The report read: ‘We recognise that risk management processes are already under review by the council but we note that Portsmouth’s senior management team took on additional responsibilities in relation to two other councils this year.

‘This could reduce management’s capacity for effective oversight at Portsmouth.

‘We note that in 2015/16, internal audit’s annual opinion gave limited assurance on internal control and noted that it had declined in recent years.
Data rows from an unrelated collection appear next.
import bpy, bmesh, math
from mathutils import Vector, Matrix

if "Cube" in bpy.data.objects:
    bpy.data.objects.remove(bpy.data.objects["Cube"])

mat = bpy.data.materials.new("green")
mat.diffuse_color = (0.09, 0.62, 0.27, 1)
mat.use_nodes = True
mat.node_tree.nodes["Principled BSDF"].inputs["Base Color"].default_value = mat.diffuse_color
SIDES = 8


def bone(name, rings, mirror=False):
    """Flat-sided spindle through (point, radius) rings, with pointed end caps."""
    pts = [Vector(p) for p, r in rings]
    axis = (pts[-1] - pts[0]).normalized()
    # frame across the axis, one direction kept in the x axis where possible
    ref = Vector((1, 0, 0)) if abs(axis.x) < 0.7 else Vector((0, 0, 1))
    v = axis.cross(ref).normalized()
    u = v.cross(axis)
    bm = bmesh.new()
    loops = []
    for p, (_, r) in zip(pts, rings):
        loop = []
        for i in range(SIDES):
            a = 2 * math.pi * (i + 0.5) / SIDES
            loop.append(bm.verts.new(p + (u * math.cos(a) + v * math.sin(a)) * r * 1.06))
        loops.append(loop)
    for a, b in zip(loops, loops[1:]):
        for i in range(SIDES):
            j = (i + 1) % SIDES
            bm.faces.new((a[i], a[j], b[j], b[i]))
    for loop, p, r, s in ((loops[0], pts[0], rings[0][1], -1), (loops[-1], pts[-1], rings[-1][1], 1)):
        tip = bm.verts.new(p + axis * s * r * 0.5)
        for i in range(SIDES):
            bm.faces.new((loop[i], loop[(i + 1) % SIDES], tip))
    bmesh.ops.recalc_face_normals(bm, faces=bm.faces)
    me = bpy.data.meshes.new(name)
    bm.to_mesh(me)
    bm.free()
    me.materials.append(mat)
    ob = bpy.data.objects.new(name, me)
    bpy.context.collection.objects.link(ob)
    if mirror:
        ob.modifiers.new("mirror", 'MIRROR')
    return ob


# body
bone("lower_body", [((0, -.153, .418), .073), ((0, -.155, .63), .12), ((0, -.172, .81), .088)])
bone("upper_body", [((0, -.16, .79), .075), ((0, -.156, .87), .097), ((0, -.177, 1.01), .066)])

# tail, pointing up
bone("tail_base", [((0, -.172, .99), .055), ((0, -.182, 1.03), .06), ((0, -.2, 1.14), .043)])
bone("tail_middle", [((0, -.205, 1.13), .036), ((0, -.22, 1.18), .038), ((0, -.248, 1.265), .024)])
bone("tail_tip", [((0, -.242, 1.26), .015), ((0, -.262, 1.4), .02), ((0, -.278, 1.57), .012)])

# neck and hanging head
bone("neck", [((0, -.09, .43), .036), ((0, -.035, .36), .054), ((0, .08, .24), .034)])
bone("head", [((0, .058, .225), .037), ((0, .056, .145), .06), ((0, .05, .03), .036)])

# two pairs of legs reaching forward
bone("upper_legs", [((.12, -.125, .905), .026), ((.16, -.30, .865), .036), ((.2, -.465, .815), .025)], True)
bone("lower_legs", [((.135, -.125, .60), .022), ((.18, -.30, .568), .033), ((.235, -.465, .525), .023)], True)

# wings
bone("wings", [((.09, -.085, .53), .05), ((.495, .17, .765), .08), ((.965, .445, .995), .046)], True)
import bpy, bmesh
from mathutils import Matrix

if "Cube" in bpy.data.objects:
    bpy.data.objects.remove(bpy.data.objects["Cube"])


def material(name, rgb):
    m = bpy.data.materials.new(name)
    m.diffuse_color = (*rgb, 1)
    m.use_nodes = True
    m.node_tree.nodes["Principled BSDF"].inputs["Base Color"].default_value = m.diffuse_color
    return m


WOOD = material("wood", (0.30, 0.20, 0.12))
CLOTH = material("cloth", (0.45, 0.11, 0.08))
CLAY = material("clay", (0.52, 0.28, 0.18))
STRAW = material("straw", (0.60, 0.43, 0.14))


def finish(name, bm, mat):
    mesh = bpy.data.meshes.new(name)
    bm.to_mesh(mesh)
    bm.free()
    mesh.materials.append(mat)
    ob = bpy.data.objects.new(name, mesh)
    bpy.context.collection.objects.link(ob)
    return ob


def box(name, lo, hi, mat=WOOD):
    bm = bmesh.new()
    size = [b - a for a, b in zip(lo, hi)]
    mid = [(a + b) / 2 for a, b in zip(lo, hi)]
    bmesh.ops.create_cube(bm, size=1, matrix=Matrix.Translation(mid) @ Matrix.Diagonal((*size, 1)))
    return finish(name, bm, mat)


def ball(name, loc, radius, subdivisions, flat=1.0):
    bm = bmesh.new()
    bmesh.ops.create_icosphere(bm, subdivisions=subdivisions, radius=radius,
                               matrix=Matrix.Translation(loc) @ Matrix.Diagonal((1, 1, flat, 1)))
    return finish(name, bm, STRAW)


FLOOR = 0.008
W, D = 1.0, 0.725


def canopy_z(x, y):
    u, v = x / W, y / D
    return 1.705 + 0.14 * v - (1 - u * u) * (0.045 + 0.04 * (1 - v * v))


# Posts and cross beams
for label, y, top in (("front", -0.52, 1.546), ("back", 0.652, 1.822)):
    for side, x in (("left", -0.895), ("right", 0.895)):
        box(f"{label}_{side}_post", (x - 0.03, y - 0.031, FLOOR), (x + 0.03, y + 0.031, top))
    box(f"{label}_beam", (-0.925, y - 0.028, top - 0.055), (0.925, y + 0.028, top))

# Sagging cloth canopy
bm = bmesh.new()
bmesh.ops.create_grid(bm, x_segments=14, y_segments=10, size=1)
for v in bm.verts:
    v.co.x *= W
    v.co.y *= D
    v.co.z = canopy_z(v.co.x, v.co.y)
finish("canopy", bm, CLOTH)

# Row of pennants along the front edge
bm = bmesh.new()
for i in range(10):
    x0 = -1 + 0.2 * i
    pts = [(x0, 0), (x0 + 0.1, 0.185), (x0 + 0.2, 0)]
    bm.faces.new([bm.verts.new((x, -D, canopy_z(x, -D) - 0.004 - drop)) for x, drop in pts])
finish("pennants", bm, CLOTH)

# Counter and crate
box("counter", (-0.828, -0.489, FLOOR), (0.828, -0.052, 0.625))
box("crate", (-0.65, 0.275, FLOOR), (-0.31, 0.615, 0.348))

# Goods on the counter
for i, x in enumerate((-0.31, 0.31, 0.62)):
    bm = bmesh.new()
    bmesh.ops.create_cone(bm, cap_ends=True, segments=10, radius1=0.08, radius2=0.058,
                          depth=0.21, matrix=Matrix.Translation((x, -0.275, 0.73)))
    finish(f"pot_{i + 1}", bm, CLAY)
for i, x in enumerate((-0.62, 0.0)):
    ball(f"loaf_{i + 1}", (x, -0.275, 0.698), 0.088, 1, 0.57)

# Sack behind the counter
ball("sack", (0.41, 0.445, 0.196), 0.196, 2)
There is a risk that as the nature of the council’s work changes, associated required changes may not be made in a timely fashion to financial and performance information and internal control systems.

‘This could undermine the council’s ability to demonstrate sound governance and informed decision making.’

Councillors on the authority’s governance, audits and standards committee discussed the report on Friday.

It was also revealed at the meeting that the council’s pension fund deficit rose 12.8 per cent to £354.8m from £314.3m.

Southsea resident Jerry Brown spoke at the meeting and raised his concern that senior officers were losing ‘thinking time’ needed to make important decisions.

He said: ‘We are running the risk of them not being able to do the duties they have been given to perform.’

Following the meeting, Councillor John Ferrett, chairman of the committee, downplayed any fears over the consultants’ comments.

He said: ‘I have not seen anything that would give me any cause for concern or shows that the structuring is diminishing the services that we are providing as a council.’